Japan Media Arts Festival 2011
Puella Magi Madoka Magica wins the 2011 Animation Division Grand Prize in the 15th Japanese Media Arts Festival. The Japan Media Arts Festival is an annual festival held by Japan's Agency for Cultural Affairs since 1997. The Animation Division competition includes theatrical animation, TV animation, other original animation, animated short films, with even some foreign submissions. This year, there were 425 entries submitted for the Animation Division.
The chair is Kondo Seiichi, the Commissioner for Cultural Affairs. The Operating Committee is:
- Hamano Yasuki, Professor, The University of Tokyo Graduate School
- Hayashida Hideki, Director, The National Art Center, Tokyo
- Tatehata Akira, President, Kyoto City University of Arts
The Jury for 2011's Animation Division:
- Furukawa Taku, Animation Artist
- Hikawa Ryusuke, Anime Critic
- Ito Yuichi, Animation Director
- Oshii Mamoru, Film Director
- Sugii Gisaburo, Animation Director
The Grand Prize winner gets a Certificate from Minister of Education, Culture, Sports, Science and Technology Trophy and 600,000 Japanese Yen. All award-winning works are scheduled to be on exhibit from February 22, 2012 until March 4, 2012 at the National Art Center, Special Exhibit Gallery 1E in Roppongi, Toyko. The awards ceremony is scheduled for February 21, 2012 at Tokyo Midtown in Roppongi. Announcements of results are made on the official site, TV, newspapers and magazines.
Reason for Award
The Japan Media Arts Festival video on the press briefing of the award decisions can be viewed here (Japanese), with the focus on Madoka Magica start at 58 minutes, beginning with a selection of clips from the anime that made an impression on the jury. Producer Atsuhiro Iwakami was in attendance at the press briefing, to speak on Madoka Magica's award win.
The following is the English summary of Puella Magia Madoka Magica and the reason for the award:
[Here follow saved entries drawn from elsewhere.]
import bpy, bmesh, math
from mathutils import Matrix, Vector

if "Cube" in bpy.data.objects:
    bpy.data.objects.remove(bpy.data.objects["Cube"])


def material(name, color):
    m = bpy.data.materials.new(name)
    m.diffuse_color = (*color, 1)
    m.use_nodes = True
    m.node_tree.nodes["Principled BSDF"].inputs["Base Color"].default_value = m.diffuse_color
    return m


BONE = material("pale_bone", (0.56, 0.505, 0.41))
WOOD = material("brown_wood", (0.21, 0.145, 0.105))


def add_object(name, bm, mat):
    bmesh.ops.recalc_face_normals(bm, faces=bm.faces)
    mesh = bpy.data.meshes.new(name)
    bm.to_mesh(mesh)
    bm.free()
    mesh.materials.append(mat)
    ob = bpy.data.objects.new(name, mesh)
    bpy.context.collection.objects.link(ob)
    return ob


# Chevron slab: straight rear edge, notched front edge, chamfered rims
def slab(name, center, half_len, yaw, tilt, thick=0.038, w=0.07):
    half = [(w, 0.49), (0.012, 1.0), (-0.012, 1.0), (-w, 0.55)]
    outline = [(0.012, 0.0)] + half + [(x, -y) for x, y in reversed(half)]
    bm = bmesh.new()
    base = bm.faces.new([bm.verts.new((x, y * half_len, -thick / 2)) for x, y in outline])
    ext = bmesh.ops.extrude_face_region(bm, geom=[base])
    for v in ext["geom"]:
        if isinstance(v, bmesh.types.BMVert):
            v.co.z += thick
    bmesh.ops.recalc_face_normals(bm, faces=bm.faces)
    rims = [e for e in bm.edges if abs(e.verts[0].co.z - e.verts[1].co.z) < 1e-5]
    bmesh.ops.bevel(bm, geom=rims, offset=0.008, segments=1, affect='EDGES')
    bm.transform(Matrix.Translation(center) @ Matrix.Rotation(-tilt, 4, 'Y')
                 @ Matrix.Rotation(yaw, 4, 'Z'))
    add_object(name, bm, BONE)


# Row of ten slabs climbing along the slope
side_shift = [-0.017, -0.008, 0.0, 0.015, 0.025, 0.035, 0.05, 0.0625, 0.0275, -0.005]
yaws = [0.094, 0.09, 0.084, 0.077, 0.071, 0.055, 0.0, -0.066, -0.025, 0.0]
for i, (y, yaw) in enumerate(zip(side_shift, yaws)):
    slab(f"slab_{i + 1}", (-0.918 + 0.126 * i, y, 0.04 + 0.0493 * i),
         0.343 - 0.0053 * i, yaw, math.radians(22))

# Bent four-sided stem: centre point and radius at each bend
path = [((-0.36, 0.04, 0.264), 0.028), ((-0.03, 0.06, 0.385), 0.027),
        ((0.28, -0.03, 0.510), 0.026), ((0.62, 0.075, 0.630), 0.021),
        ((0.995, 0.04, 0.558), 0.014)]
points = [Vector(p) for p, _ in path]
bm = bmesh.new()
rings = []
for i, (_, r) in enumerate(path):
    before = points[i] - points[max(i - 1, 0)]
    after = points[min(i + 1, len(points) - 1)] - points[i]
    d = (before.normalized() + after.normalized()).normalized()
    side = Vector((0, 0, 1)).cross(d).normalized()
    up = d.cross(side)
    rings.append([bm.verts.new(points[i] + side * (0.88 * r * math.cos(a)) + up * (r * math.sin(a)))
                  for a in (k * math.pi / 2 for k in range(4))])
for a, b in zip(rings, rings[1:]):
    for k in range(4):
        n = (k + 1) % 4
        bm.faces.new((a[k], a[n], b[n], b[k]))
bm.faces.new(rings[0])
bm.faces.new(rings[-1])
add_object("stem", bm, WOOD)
One day, Madoka Kaname, an ordinary junior high school student, has a strange dream. When she goes to school the following day, the girl she saw in her dream, Homura, has transferred to her school. Homura speaks some profoundly meaningful words to Madoka, who is perplexed. After school that day, Madoka strays into a "witch's barrier," and is rescued from the truth about the beings called "magical girls." What choice will Madoka make, now that she has discovered the truth amidst the complex tapestry of time and human relationships?
Reason for Award
The winner of the Grand Prize for a television series for the second year in a row. This year the work drew particular praise as an original work for anime, rather than being based on an existing manga or novel. The series continued to be an ambitious one, skilfully setting critical traps that shook the very foundations of the genre, leaving viewers unsure about the premises upon which this otherwise common theme of the “magical girl” is based. The seemingly adorable familiar Kyubey offers to grant a girl a wish if she will enter into a “contract” to become a magical girl and ﬁght witches. Both the terror that lurks within “desire” and the emotional reaction to “miracles” that overcomes that fear...these are two sides of one coin, both born of the human heart. Putting the particular “media characteristics” of a television series--in which one must wait a full week to learn what happens next to their best use, the series maximized the tension within the viewers' minds even as they enjoyed the show’s beautiful images. The script is overﬂowing with the revolutionary energy that always strives to change things. With the hope that this series will become the necessary catalyst to change the world we live in, we award it the Grand Prize.
- Puella Magi Madoka Magica is only the second TV anime to win the Animation Division Grand Prize. This award has traditionally been dominated by films.
- Puella Magi Madoka Magica is also the first (and only) original TV anime ever to win this award, as 'Tatami Galaxy' was based on a existing novel.
From the Festival